--- Prompt ---
Please copy every line with the string "data" from the entries below.
*** Opening Listed records ***
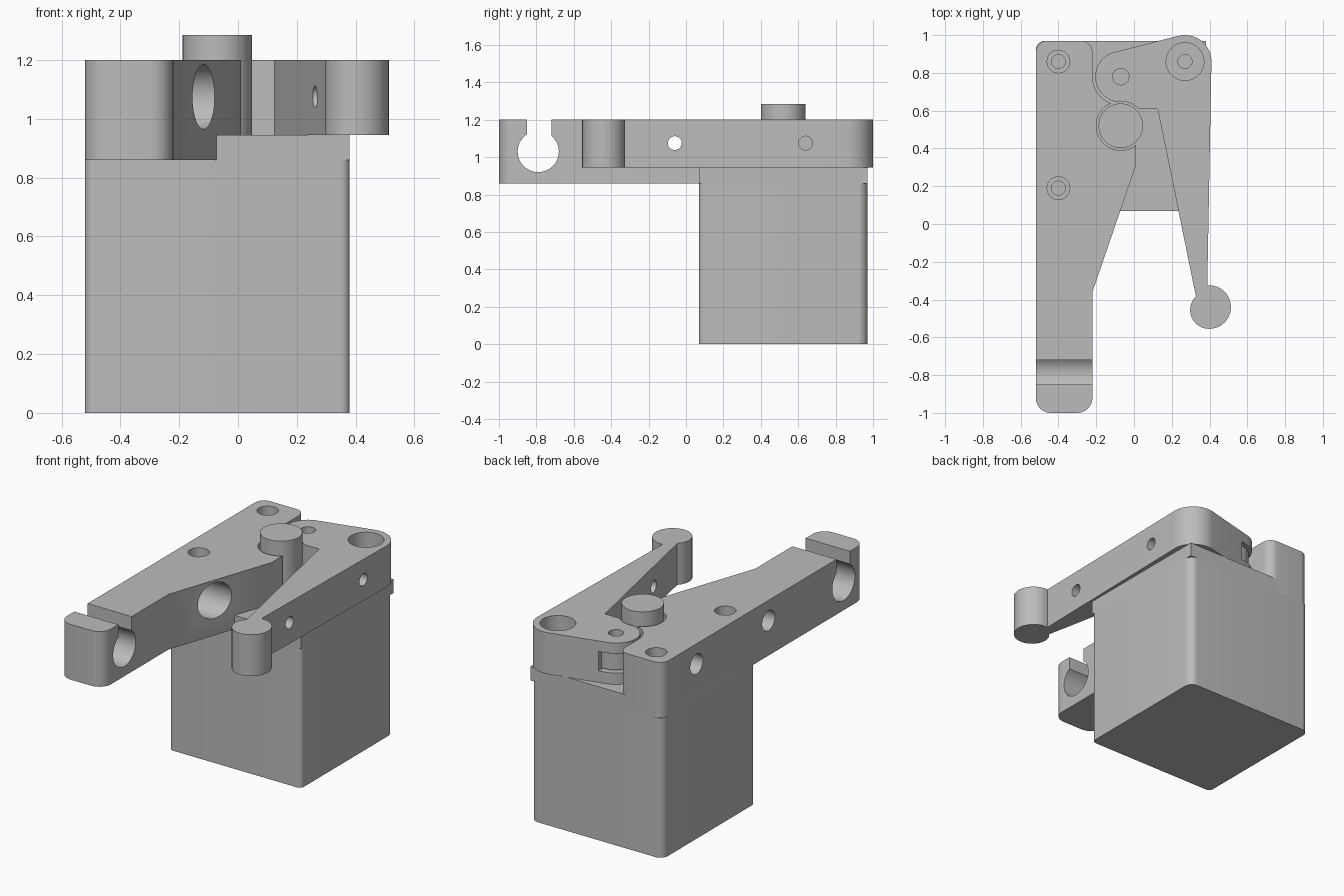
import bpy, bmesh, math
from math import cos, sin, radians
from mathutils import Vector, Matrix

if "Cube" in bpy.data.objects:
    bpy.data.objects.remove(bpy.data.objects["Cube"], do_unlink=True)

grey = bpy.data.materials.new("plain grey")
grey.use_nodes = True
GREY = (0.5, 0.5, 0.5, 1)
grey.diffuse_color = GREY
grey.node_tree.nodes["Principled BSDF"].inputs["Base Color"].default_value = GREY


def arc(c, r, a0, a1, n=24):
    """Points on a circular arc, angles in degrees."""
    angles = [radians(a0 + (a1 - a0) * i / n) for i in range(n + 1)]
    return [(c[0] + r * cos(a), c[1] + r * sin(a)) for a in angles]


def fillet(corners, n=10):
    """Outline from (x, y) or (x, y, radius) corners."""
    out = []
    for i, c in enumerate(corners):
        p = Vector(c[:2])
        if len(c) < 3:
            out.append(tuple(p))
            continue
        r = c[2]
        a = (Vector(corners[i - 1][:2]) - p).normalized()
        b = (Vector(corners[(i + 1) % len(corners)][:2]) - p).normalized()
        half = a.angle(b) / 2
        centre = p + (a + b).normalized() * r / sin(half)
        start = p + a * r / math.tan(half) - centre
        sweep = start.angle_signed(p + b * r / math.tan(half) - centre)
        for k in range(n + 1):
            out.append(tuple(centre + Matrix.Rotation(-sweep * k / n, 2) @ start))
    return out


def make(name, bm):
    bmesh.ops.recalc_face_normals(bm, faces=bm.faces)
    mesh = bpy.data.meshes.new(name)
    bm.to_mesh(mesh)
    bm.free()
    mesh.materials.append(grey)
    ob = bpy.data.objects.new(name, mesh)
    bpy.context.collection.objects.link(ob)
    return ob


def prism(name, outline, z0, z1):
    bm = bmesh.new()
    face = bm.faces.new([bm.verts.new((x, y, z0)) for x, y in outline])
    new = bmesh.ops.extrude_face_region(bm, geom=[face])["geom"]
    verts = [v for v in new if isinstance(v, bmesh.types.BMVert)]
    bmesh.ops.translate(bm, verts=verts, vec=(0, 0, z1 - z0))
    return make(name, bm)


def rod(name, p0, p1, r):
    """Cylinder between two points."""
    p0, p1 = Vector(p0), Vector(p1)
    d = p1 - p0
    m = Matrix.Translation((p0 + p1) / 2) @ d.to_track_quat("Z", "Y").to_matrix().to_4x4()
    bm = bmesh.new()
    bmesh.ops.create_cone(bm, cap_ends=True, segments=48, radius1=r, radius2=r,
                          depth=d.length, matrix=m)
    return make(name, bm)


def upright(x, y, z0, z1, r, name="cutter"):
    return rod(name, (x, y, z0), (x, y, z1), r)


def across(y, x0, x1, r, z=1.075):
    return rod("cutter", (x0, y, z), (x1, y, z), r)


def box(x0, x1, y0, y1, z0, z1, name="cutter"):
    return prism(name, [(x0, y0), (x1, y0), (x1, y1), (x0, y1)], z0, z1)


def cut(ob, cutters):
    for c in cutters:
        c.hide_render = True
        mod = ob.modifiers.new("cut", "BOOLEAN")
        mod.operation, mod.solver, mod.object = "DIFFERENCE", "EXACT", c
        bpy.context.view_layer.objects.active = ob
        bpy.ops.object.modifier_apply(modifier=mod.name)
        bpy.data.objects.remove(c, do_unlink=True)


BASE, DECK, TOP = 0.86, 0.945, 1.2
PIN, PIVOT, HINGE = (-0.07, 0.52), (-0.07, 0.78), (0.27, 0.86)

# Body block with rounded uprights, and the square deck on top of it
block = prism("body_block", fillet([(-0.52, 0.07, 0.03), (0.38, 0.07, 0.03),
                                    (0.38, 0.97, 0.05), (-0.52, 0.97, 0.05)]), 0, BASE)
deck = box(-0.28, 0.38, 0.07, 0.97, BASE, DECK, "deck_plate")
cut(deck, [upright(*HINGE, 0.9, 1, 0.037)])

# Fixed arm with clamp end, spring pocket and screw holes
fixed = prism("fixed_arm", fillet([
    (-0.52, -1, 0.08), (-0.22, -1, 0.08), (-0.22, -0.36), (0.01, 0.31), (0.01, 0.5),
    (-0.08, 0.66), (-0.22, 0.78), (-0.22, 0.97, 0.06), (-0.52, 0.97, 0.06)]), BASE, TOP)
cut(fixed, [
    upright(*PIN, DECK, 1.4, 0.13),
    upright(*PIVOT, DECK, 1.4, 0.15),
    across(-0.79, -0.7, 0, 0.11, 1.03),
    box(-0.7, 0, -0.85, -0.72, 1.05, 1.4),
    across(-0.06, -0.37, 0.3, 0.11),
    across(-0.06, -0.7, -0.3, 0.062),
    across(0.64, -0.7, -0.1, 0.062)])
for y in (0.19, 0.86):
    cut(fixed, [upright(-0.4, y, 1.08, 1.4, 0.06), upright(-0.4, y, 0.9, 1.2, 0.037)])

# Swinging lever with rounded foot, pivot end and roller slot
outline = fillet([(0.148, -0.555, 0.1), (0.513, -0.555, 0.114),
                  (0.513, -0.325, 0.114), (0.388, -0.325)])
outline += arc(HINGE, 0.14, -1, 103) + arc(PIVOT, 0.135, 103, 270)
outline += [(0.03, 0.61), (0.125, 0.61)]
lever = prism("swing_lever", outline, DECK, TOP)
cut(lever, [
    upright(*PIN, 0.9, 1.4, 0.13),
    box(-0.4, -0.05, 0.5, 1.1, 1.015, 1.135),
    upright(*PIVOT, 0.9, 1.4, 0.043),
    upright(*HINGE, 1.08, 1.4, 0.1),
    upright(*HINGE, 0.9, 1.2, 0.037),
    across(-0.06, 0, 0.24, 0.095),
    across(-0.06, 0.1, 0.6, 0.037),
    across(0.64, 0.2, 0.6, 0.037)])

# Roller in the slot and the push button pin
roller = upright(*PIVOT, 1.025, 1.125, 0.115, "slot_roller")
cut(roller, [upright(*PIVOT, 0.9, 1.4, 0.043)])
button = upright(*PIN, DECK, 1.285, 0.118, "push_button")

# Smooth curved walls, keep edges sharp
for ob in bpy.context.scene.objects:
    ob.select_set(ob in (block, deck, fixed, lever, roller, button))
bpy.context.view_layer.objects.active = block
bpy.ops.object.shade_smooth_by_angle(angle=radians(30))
*** Closing Listed records ***
--- Answer space ---
if "Cube" in bpy.data.objects:
    bpy.data.objects.remove(bpy.data.objects["Cube"], do_unlink=True)
grey = bpy.data.materials.new("plain grey")
    mesh = bpy.data.meshes.new(name)
    ob = bpy.data.objects.new(name, mesh)
        bpy.data.objects.remove(c, do_unlink=True)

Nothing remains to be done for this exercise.